Since I can’t hear you right now, I’ll have to offer up a topic: key signatures. Key signatures are those collections of sharps and flats that you see at the start of a line, next to the time signature. They tell you what key you’re in (duh), and they make reading the notation easier, because they tell you, for example, that all your Fs are sharped in the key of G, all your Bs are flatted in the key of F, and so on, so we don’t have to clutter the chart with accidentals (sharps or flats) every time those notes come up.
Key signatures represent a deep, heavy concept that we can (and probably will) spend a lot of time dissecting. But, in keeping with the spirit of this series, we’re going to approach them from a very guitaristic standpoint.
When there are no sharps or flats in the key signature, that’s the key of C, home base for pretty much every instrument in the world except guitar. Every note is natural, as in C, D, E, F, G, A, B, C. Anything else will be accompanied by an accidental (a sharp or a flat). Since we don’t see any accidentals in Ex. 1, use your favorite C major scale shape—probably the third or eighth position—and all these notes will be waiting right there for you.
A super common key, which is also very guitariffic, is one sharp, as you can see in Ex. 2. Where is that sharp? On the top line, right? That’s F, which is now F#. Since most of our playing chops are beyond our reading chops, you probably know what you get if you play all natural notes with an F#. Think about it. Play the notes. Recognize it? Of course you do—it’s a G major scale, which you most likely know is also an E minor scale.

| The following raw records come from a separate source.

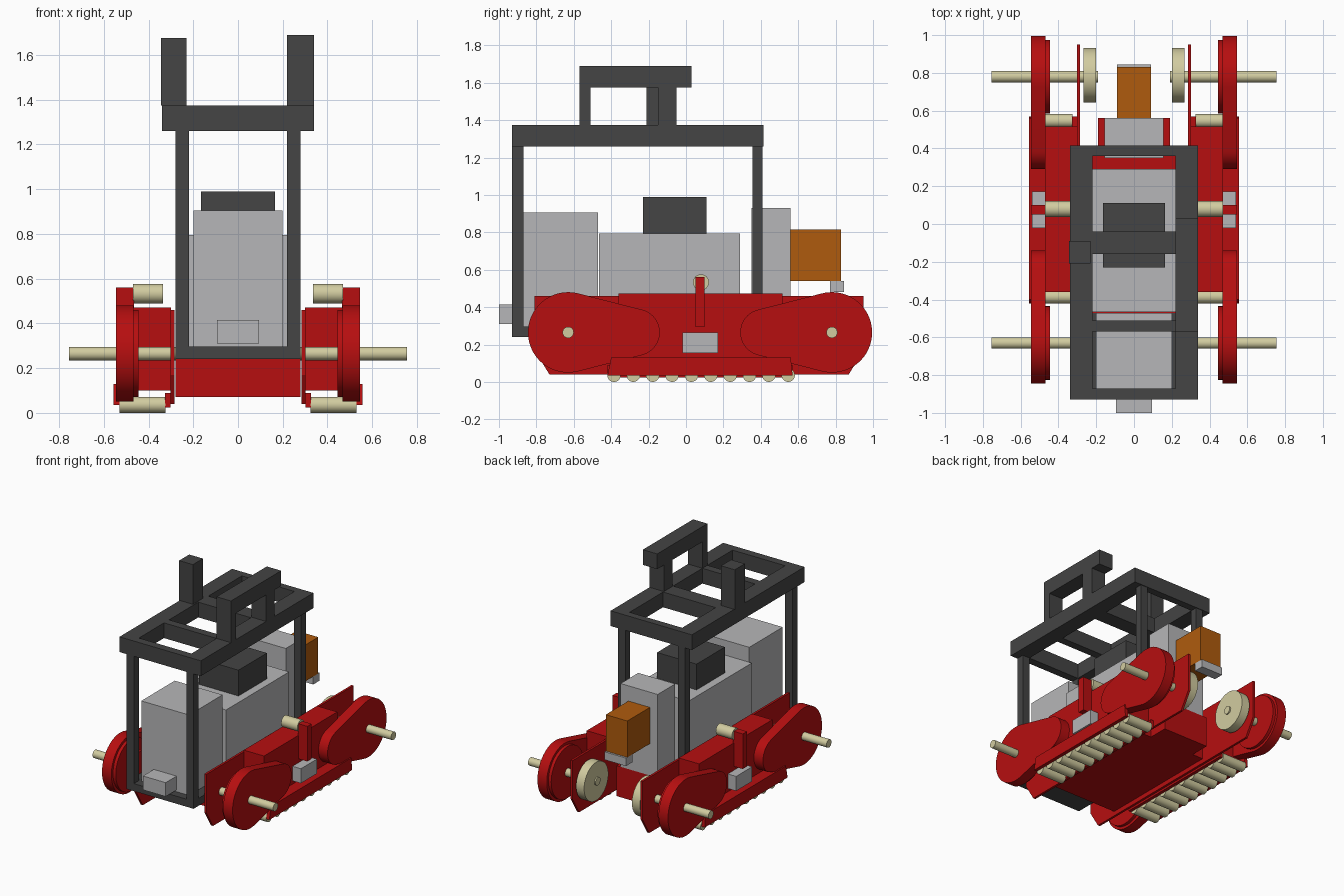
import bpy, bmesh, math

cube = bpy.data.objects.get("Cube")
if cube:
    bpy.data.objects.remove(cube, do_unlink=True)


def material(name, rgb):
    m = bpy.data.materials.new(name)
    m.use_nodes = True
    m.diffuse_color = (*rgb, 1)
    m.node_tree.nodes["Principled BSDF"].inputs["Base Color"].default_value = (*rgb, 1)
    return m


RED = material("red", (0.47, 0.0045, 0.005))
GREY = material("light grey", (0.47, 0.47, 0.48))
DARK = material("charcoal", (0.058, 0.058, 0.058))
ORANGE = material("orange", (0.43, 0.105, 0.004))
CREAM = material("cream", (0.64, 0.60, 0.35))


def prism(name, profile, x0, x1, mat, smooth=False):
    """Extrude a (y, z) outline along x."""
    bm = bmesh.new()
    face = bm.faces.new([bm.verts.new((x0, y, z)) for y, z in profile])
    ext = bmesh.ops.extrude_face_region(bm, geom=[face])
    verts = [g for g in ext["geom"] if isinstance(g, bmesh.types.BMVert)]
    bmesh.ops.translate(bm, verts=verts, vec=(x1 - x0, 0, 0))
    bmesh.ops.recalc_face_normals(bm, faces=bm.faces)
    mesh = bpy.data.meshes.new(name)
    bm.to_mesh(mesh)
    bm.free()
    mesh.materials.append(mat)
    obj = bpy.data.objects.new(name, mesh)
    bpy.context.collection.objects.link(obj)
    if smooth:
        bpy.ops.object.select_all(action="DESELECT")
        obj.select_set(True)
        bpy.context.view_layer.objects.active = obj
        bpy.ops.object.shade_smooth_by_angle(angle=math.radians(30))
    return obj


def box(name, x, y, z, mat):
    return prism(name, [(y[0], z[0]), (y[1], z[0]), (y[1], z[1]), (y[0], z[1])],
                 x[0], x[1], mat)


def arc(cy, cz, r, a0, a1, n):
    return [(cy + r * math.cos(a0 + (a1 - a0) * i / n),
             cz + r * math.sin(a0 + (a1 - a0) * i / n)) for i in range(n + 1)]


def cylinder(name, y, z, r, x0, x1, mat, n=32):
    return prism(name, arc(y, z, r, 0, math.tau, n)[:-1], x0, x1, mat, True)


# Central hull
box("hull", (-.28, .28), (-.55, .41), (.07, .24), RED)
box("hull_deck", (-.22, .22), (-.47, .41), (.24, .29), RED)
box("hull_tail", (-.19, .19), (.36, .56), (.07, .30), RED)

# Body blocks
box("front_block", (-.20, .20), (-.87, -.47), (.29, .905), GREY)
box("front_lamp", (-.095, .095), (-1.0, -.87), (.31, .415), GREY)
box("middle_block", (-.225, .225), (-.465, .29), (.29, .795), GREY)
box("middle_block_cap", (-.165, .165), (-.23, .11), (.795, .99), DARK)
box("rear_block", (-.155, .155), (.35, .56), (.29, .93), GREY)
box("rear_box", (-.09, .09), (.56, .83), (.54, .815), ORANGE)
box("rear_box_foot", (-.09, .09), (.77, .845), (.48, .54), GREY)

# Cage: floor, posts and roof frame
box("cage_floor", (-.28, .28), (-.93, -.47), (.24, .297), DARK)
ROOF = (1.26, 1.375)
for name, y in (("front", (-.93, -.87)), ("rear", (.36, .415)),
                ("front_cross", (-.57, -.51)), ("middle_cross", (-.16, -.04))):
    box(f"roof_{name}_bar", (-.22, .22), y, ROOF, DARK)

# Asymmetric fittings on the roof
box("right_roof_post", (-.345, -.23), (-.21, -.09), (1.375, 1.675), DARK)
box("left_roof_front_post", (.22, .34), (-.57, -.51), (1.375, 1.575), DARK)
box("left_roof_rear_post", (.22, .34), (-.15, -.05), (1.375, 1.575), DARK)
box("left_roof_arm", (.22, .34), (-.57, .03), (1.575, 1.69), DARK)

AXLE_Z = .265
WHEELS = (("front", -.63, 1), ("rear", .78, -1))
BIG, SMALL, REACH = .215, .125, .365
TANGENT = math.acos((BIG - SMALL) / REACH)

for side, s in (("left", 1), ("right", -1)):
    def sx(a, b):
        return min(s * a, s * b), max(s * a, s * b)

    # Cage sides
    box(f"{side}_roof_beam", sx(.22, .34), (-.93, .415), ROOF, DARK)
    box(f"{side}_floor_rail", sx(.22, .28), (-.47, .415), (.24, .297), DARK)
    box(f"{side}_front_post", sx(.22, .28), (-.93, -.87), (.24, 1.26), DARK)
    box(f"{side}_rear_post", sx(.22, .28), (.355, .41), (.24, 1.26), DARK)

    # Running gear plate and housing
    plate = [(-.81, .46), (-.81, .17), (-.73, .04), (.87, .04), (.95, .17), (.95, .46)]
    prism(f"{side}_inner_plate", plate, *sx(.285, .302), RED)
    box(f"{side}_housing", sx(.30, .47), (-.36, .515), (.10, .472), RED)

    # Roller carrier
    box(f"{side}_carrier_shelf", sx(.30, .54), (-.36, .515), (.10, .13), RED)
    skirt = [(-.42, .035), (.57, .035), (.56, .13), (-.40, .13)]
    prism(f"{side}_carrier_skirt", skirt, *sx(.53, .556), RED)
    box(f"{side}_carrier_inner_strip", sx(.302, .327), (-.42, .57), (.025, .09), RED)
    for i in range(10):
        cylinder(f"{side}_roller_{i + 1}", -.385 + i * .1035, .036, .036,
                 *sx(.325, .53), CREAM, 20)

    # Wheels: tapered cover, disc behind it and axle
    for end, y, d in WHEELS:
        outline = (arc(0, 0, BIG, TANGENT, math.tau - TANGENT, 40)
                   + arc(REACH, 0, SMALL, -TANGENT, TANGENT, 20))
        outline = [(y + d * p, AXLE_Z + q) for p, q in outline]
        prism(f"{side}_{end}_wheel_cover", outline, *sx(.468, .546), RED, True)
        cylinder(f"{side}_{end}_wheel_disc", y, AXLE_Z, .195, *sx(.445, .47), RED, 48)
        inner = .19 if end == "rear" else .285
        cylinder(f"{side}_{end}_axle", y, AXLE_Z, .03, *sx(inner, .755), CREAM, 24)
    cylinder(f"{side}_drive_disc", .787, AXLE_Z, .145, *sx(.20, .267), CREAM, 48)

    # Lever, its roller and bracket
    box(f"{side}_lever", sx(.465, .545), (.05, .10), (.295, .56), RED)
    cylinder(f"{side}_lever_roller", .08, .533, .043, *sx(.335, .47), CREAM, 24)
    box(f"{side}_bracket", sx(.465, .54), (-.02, .172), (.155, .265), GREY)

Okay then. When you see one sharp in the key signature, that is the best news you will get all day as a guitarist. That’s E minor, y’all! So don’t freak out trying to find all the notes in Ex. 3. You know you’re in Em/Gmaj. Put your hand in one of your favorite Em positions, like at the 12th fret, and then find your notes. This isn’t some random collection of pitches that you have to hunt and peck for. This is an E minor thing that you already have under your fingers. Don’t you feel better? This lick doesn’t have an F, but if it did, it would be sharped.
What if you see two sharps in the key signature like Ex. 4? Ain’t no thang. What are they? Well, first off, they will always (and I mean always and forever) go in the same order. So the first one is F(#), and the second one is C(#). What do you get if you play all natural notes except F# and C#? If you said D major/B minor, you would be right. So what’s your best strategy for reading something like Ex. 5? Well, I’m going to grab my favorite Bm grip at the seventh position, and then all the notes fall much more naturally. Don’t forget that the note that looks like an F on the and of beat four is now an F#. Why? Because of the key signature!
Now, back to that whole “students teaching themselves” concept. It would defeat the purpose of these lessons for me to post videos of them, because you’ll just watch, use your ear, and play what I play. But what if you created the videos, showing what you learned and explaining how it all works? We could all benefit from that. So, starting with the February issue, feel free to send me links—YouTube, Dropbox, whatever—to your take on these lessons. I’ll check them out and some might get posted to guitarplayer.com.